Kuwait upholds death sentence for mosque blast ringleader

Kuwait upholds death sentence for mosque blast ringleader
In this June 27, 2015 file photo, mourners pray over the bodies of the victims of the Al-Imam Al-Sadeq mosque bombing during a mass funeral at Jaafari cemetery in Kuwait City. Kuwait’s supreme court on Monday upheld the death sentence handed down to the main convict in the bombing that killed 26 people. (AFP file photo)
Updated 30 May 2016

Kuwait upholds death sentence for mosque blast ringleader

Kuwait upholds death sentence for mosque blast ringleader
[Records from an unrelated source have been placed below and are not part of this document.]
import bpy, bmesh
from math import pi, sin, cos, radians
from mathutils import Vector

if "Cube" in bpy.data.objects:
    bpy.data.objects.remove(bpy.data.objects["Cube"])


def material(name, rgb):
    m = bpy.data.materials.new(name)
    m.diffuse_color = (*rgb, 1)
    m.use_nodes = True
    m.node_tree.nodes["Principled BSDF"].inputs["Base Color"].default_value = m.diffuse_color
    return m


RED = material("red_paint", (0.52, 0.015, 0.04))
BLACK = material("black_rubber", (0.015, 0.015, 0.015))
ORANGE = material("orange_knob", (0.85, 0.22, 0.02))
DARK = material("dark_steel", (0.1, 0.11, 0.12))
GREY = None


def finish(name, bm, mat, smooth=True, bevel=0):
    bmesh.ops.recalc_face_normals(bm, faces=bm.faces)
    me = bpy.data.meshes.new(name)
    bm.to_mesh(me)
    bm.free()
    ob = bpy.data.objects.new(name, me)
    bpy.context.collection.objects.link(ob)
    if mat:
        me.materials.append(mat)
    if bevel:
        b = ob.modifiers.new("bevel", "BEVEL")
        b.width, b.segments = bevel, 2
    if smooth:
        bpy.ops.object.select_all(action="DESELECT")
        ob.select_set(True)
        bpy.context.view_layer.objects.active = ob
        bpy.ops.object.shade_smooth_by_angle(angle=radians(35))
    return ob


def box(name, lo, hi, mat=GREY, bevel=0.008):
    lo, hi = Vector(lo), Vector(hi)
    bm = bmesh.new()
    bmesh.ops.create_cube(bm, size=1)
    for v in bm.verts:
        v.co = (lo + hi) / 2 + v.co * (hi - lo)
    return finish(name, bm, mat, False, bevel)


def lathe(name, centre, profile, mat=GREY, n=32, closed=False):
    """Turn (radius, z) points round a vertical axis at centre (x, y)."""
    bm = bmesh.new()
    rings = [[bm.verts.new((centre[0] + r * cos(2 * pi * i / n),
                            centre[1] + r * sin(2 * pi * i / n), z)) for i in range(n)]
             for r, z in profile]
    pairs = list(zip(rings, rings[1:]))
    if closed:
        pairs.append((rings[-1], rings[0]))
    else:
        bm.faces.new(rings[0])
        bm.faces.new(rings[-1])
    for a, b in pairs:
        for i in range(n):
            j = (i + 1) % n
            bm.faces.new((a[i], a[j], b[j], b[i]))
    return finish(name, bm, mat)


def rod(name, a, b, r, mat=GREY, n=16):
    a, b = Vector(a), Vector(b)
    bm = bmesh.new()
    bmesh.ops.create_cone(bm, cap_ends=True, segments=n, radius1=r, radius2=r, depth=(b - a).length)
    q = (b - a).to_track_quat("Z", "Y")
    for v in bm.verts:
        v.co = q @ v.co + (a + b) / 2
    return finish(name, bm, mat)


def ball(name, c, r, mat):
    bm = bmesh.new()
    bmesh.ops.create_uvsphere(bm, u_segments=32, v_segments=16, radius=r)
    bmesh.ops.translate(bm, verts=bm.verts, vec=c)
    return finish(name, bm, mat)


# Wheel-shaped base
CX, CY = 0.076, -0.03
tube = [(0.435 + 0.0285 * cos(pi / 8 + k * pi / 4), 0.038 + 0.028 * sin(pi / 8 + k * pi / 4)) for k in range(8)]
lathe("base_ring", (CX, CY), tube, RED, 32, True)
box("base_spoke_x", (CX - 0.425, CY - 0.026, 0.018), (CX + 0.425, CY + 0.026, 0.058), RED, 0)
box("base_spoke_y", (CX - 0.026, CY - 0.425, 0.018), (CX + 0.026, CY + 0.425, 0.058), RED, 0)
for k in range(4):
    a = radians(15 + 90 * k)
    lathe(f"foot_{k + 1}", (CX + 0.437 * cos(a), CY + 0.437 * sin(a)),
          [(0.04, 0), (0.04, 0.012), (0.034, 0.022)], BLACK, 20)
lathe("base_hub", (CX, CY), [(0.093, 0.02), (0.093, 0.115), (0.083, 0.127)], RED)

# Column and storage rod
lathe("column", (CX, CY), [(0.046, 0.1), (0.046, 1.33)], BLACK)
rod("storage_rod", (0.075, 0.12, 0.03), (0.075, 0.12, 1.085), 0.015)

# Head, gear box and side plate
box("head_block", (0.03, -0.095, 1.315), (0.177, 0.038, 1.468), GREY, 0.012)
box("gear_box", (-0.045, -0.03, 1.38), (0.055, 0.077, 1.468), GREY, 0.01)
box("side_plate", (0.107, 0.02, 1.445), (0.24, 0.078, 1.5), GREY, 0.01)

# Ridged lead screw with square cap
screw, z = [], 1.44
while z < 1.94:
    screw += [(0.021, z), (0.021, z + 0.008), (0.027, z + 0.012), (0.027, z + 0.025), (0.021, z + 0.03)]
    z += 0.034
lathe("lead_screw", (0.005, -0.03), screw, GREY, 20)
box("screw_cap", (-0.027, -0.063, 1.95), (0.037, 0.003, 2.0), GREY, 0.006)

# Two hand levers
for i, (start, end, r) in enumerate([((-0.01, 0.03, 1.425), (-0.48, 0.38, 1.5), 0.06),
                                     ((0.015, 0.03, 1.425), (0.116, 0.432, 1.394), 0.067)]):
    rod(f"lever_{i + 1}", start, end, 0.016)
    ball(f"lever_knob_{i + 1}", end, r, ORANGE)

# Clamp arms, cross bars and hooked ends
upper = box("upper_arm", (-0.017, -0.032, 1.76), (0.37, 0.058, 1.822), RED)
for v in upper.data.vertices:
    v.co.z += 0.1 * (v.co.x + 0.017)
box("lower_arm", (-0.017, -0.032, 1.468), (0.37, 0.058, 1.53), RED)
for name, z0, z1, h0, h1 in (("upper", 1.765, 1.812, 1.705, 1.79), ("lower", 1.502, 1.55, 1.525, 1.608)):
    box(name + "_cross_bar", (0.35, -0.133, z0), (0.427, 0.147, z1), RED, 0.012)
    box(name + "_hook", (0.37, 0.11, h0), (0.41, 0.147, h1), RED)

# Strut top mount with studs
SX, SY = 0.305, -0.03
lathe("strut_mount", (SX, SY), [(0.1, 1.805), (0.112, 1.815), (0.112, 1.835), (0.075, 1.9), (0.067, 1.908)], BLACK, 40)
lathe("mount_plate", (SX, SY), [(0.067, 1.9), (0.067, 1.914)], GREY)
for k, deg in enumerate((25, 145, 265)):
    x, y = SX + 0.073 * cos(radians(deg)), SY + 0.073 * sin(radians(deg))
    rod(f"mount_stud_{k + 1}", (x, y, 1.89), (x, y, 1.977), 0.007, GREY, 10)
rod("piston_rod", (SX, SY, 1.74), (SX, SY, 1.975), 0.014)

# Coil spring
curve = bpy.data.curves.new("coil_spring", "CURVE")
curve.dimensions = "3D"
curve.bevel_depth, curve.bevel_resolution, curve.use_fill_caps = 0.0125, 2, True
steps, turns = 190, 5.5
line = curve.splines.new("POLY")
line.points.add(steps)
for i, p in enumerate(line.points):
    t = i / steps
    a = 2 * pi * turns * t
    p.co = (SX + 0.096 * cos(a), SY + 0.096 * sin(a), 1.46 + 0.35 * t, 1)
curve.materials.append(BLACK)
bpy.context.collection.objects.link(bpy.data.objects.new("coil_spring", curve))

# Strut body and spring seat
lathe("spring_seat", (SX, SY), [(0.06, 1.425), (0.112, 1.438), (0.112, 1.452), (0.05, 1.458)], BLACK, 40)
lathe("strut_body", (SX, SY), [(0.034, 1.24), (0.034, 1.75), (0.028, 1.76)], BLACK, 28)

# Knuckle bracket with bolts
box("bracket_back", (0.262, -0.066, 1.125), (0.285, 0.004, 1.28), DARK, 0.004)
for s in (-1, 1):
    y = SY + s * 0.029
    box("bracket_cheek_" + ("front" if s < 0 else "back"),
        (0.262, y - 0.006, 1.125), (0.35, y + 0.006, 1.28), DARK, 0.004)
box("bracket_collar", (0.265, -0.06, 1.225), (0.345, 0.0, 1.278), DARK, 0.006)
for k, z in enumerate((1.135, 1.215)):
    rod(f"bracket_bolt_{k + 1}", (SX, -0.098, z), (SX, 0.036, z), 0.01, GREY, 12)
KUWAIT CITY: Kuwait’s supreme court on Monday upheld the death sentence handed down to the main convict in the Daesh group bombing of a Shiite mosque that killed 26 people. Some 227 others were wounded in one of the country's worst bombings and its first ever on a mosque.
The court confirmed the sentence of capital punishment passed on Abdulrahman Sabah Saud, a stateless man who drove the Saudi suicide bomber to the mosque in June last year.
The court also upheld jail terms of between two and 15 years for eight people, including four women, and acquitted 15 others including three women.
The court did not hear the appeals of five others — four Saudis and a stateless man — who had been sentenced to death in absentia by a lower court.
Under Kuwaiti law, sentences issued in absentia are not reviewed by higher courts until those convicted appear in person.
The four Saudi men still at large include two brothers who smuggled the explosives belt used in the attack into Kuwait from Saudi Arabia. The fifth man is a stateless Arab.
Twenty-nine defendants, including seven women, had been charged with helping the suicide bomber attack a Shiite mosque in the capital, which was the bloodiest in Kuwait’s history.
A Daesh-affiliated group calling itself Najd Province claimed the bombing as well as suicide attacks on two Shiite mosques in Saudi Arabia in May last year.
Najd is the central region of Saudi Arabia.
The Sunni extremists of Daesh consider Shiites to be heretics and have repeatedly attacked Shiite targets in the region.
In addition to driving the suicide bomber, Saud was also charged with bringing the explosives belt from a site near the border and aiding the bomber.
At his initial trial, Saud confessed to most charges, but later denied them all in the appeals and supreme courts.
The death penalty in Kuwait is carried out by hanging, and to be implemented it requires the approval of the Gulf state’s ruler.
Among the supreme court’s main verdicts on Monday, the court upheld the commutation of the death sentence for the alleged Daesh leader in Kuwait, Fahad Farraj Muhareb, to 15 years in prison.
It also upheld the acquittal of Jarrah Nimer, owner of the car used to transport the bomber.
Courts in Kuwait have previously handed down several verdicts against Daesh supporters and financiers.